|ESPN.com: NFC North||[Print without images]|
During his pre-draft news conference Tuesday, Chicago general manager Jerry Angelo issued this plea:
"Don't beat us up too badly if we don't [draft a wide receiver]."
Which brought up this fair point: We've spent so much time discussing the likelihood of the Bears grabbing a receiver in the second round (No. 49 overall) that we've overlooked the other possibilities. Namely, safety.
Kevin Payne figures to start at one safety position, but the departure of Mike Brown has left the Bears with a hole at the other spot. (For now, we're assuming that free-agent signee Josh Bullocks might not be a long-term solution.) As a result, Jeff Dickerson of ESPN Chicago suggests they will draft two safeties this weekend.
Could one of them be at No. 49 overall? The safety position generally is not as highly-valued as receiver, which means the Bears should have a much better chance at acquiring one of the draft's best safeties than they would in getting a top receiver.
For some help in gauging the safety market, let's turn to ESPN analyst Todd McShay -- who published a seven-round mock draft Tuesday. You'll need an Insider subscription to view the entire draft, but I can tell you McShay had three safeties coming off the board in the seven picks before Chicago's turn arrived in the second round.
Here's how it went:
No. 43 overall: San Francisco takes Western Michigan's Louis Delmas
No. 46 overall: Houston takes Missouri's William Moore
No. 47 overall: New England takes Alabama's Rashad Johnson

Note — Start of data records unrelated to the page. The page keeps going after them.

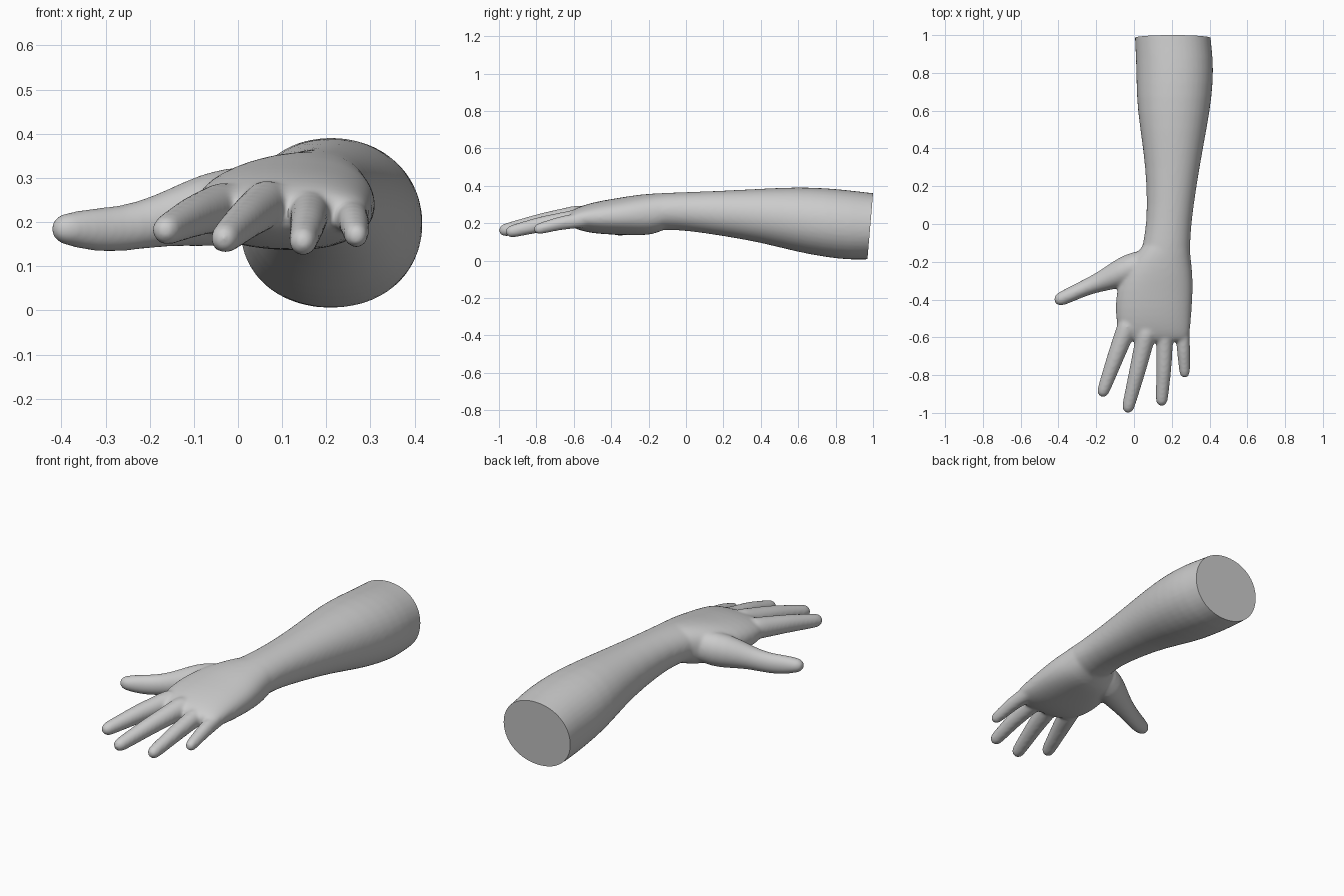
import bpy, bmesh, math
from mathutils import Vector

if "Cube" in bpy.data.objects:
    bpy.data.objects.remove(bpy.data.objects["Cube"])

SIDES = 20


def loft(bm, rings, axis=None, power=2.0, tip=False):
    """Skin rings of (x, y, z, side radius, up radius) into a closed tube."""
    pts = [Vector(r[:3]) for r in rings]
    data = []
    for i, r in enumerate(rings):
        t = axis or (pts[min(i + 1, len(pts) - 1)] - pts[max(i - 1, 0)]).normalized()
        data.append((pts[i], t, r[3], r[4]))
    if tip:
        p, t, a, b = data[-1]
        for deg in (30, 55, 75, 88):
            s, c = math.sin(math.radians(deg)), math.cos(math.radians(deg))
            data.append((p + t * a * s * 1.05, t, a * c, b * c))
    loops = []
    for p, t, a, b in data:
        side = t.cross(Vector((0, 0, 1))).normalized()
        up = side.cross(t)
        loop = []
        for k in range(SIDES):
            ang = 2 * math.pi * k / SIDES
            c, s = math.cos(ang), math.sin(ang)
            c = math.copysign(abs(c) ** (2 / power), c)
            s = math.copysign(abs(s) ** (2 / power), s)
            loop.append(bm.verts.new(p + side * a * c + up * b * s))
        loops.append(loop)
    for l0, l1 in zip(loops, loops[1:]):
        for k in range(SIDES):
            j = (k + 1) % SIDES
            bm.faces.new((l0[k], l0[j], l1[j], l1[k]))
    bm.faces.new(loops[0])
    bm.faces.new(loops[-1])


def box_rings(rows):
    """Rows of (y, x min, x max, z min, z max) to rings."""
    return [((x0 + x1) / 2, y, (z0 + z1) / 2, (x1 - x0) / 2, (z1 - z0) / 2)
            for y, x0, x1, z0, z1 in rows]


bm = bmesh.new()
back = Vector((0, -1, 0))

# forearm and wrist
loft(bm, box_rings([
    (1.15, 0.00, 0.40, 0.01, 0.35), (1.0, 0.00, 0.405, 0.005, 0.362),
    (0.88, 0.008, 0.422, 0.00, 0.378), (0.75, 0.01, 0.422, 0.015, 0.39),
    (0.6, 0.015, 0.405, 0.042, 0.396), (0.4, 0.047, 0.367, 0.095, 0.386),
    (0.2, 0.067, 0.332, 0.13, 0.375), (0.0, 0.066, 0.304, 0.16, 0.367),
    (-0.1, 0.045, 0.300, 0.163, 0.364), (-0.2, 0.03, 0.295, 0.16, 0.358),
    (-0.32, 0.03, 0.28, 0.18, 0.34)]), back, 2.1)

# palm
loft(bm, box_rings([
    (-0.06, 0.08, 0.285, 0.18, 0.355), (-0.13, 0.035, 0.298, 0.16, 0.362),
    (-0.18, -0.01, 0.302, 0.136, 0.36), (-0.26, -0.06, 0.312, 0.134, 0.353),
    (-0.35, -0.095, 0.315, 0.136, 0.338), (-0.45, -0.102, 0.308, 0.14, 0.322),
    (-0.53, -0.095, 0.303, 0.15, 0.303), (-0.59, -0.07, 0.295, 0.168, 0.282),
    (-0.63, -0.02, 0.28, 0.19, 0.255)]), back, 2.3)

# fingers: knuckle point, middle point, tip point, base radius, tip radius
fingers = [
    ((-0.02, -0.50, 0.24), (-0.10, -0.71, 0.213), (-0.162, -0.882, 0.182), 0.056, 0.034),
    ((0.077, -0.53, 0.25), (0.02, -0.77, 0.208), (-0.03, -0.966, 0.163), 0.055, 0.034),
    ((0.165, -0.53, 0.235), (0.158, -0.77, 0.195), (0.147, -0.930, 0.156), 0.048, 0.033),
    ((0.252, -0.50, 0.225), (0.262, -0.67, 0.20), (0.268, -0.785, 0.170), 0.042, 0.029),
]
for a, b, c, r0, r1 in fingers:
    a, b, c = Vector(a), Vector(b), Vector(c)
    rings = []
    for i in range(7):
        t = i / 6
        p = a.lerp(b, t * 2) if t < 0.5 else b.lerp(c, t * 2 - 1)
        r = r0 + (r1 - r0) * t
        rings.append((*p, r, r * 1.05))
    loft(bm, rings, tip=True)

# thumb
loft(bm, [
    (0.09, -0.18, 0.255, 0.06, 0.075), (-0.02, -0.235, 0.235, 0.082, 0.093),
    (-0.10, -0.275, 0.220, 0.072, 0.078), (-0.18, -0.307, 0.202, 0.052, 0.058),
    (-0.26, -0.338, 0.184, 0.043, 0.053), (-0.33, -0.371, 0.182, 0.040, 0.051),
    (-0.385, -0.396, 0.184, 0.038, 0.038)], tip=True)

bmesh.ops.recalc_face_normals(bm, faces=bm.faces)
mesh = bpy.data.meshes.new("forearm_and_hand")
bm.to_mesh(mesh)
bm.free()
arm = bpy.data.objects.new("forearm_and_hand", mesh)
bpy.context.collection.objects.link(arm)
bpy.context.view_layer.objects.active = arm
arm.select_set(True)

# fuse all parts into one soft skin
sub = arm.modifiers.new("round", 'SUBSURF')
sub.levels = 1
rem = arm.modifiers.new("fuse", 'REMESH')
rem.mode = 'VOXEL'
rem.voxel_size = 0.008
smo = arm.modifiers.new("soften", 'SMOOTH')
smo.factor = 0.5
smo.iterations = 14
for m in list(arm.modifiers):
    bpy.ops.object.modifier_apply(modifier=m.name)

# flat, slightly tilted cut at the elbow end
bm = bmesh.new()
bm.from_mesh(arm.data)
bmesh.ops.bisect_plane(bm, geom=bm.verts[:] + bm.edges[:] + bm.faces[:],
                       plane_co=(0.2, 1.0, 0.36), plane_no=(0, 1, -0.085),
                       clear_outer=True)
bmesh.ops.holes_fill(bm, edges=[e for e in bm.edges if e.is_boundary], sides=0)
bm.to_mesh(arm.data)
bm.free()
bpy.ops.object.shade_smooth_by_angle(angle=math.radians(40))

Given that scenario, McShay gave Penn State receiver Derrick Williams to the Bears at No. 49. (Georgia's Mohamed Massaquoi was off the board at this point, but Ohio State's Brian Robiskie was still available.) Oregon safety Patrick Chung then went to Dallas at No. 51, and the next safety didn't come off the board until McShay gave Wake Forest's Chip Vaughn to Denver in the third round. (No. 84 overall, ironically one of the picks Chicago gave the Broncos in the Jay Cutler trade.)
I won't pretend to suggest whom the Bears might like in this group or what they might do if McShay's scenario materialized. Would they try trading up a few spots? We will have to wait and see how it plays out. But if nothing else, this exercise should give you some idea of what issues the Bears will be facing Saturday as the second round unfolds.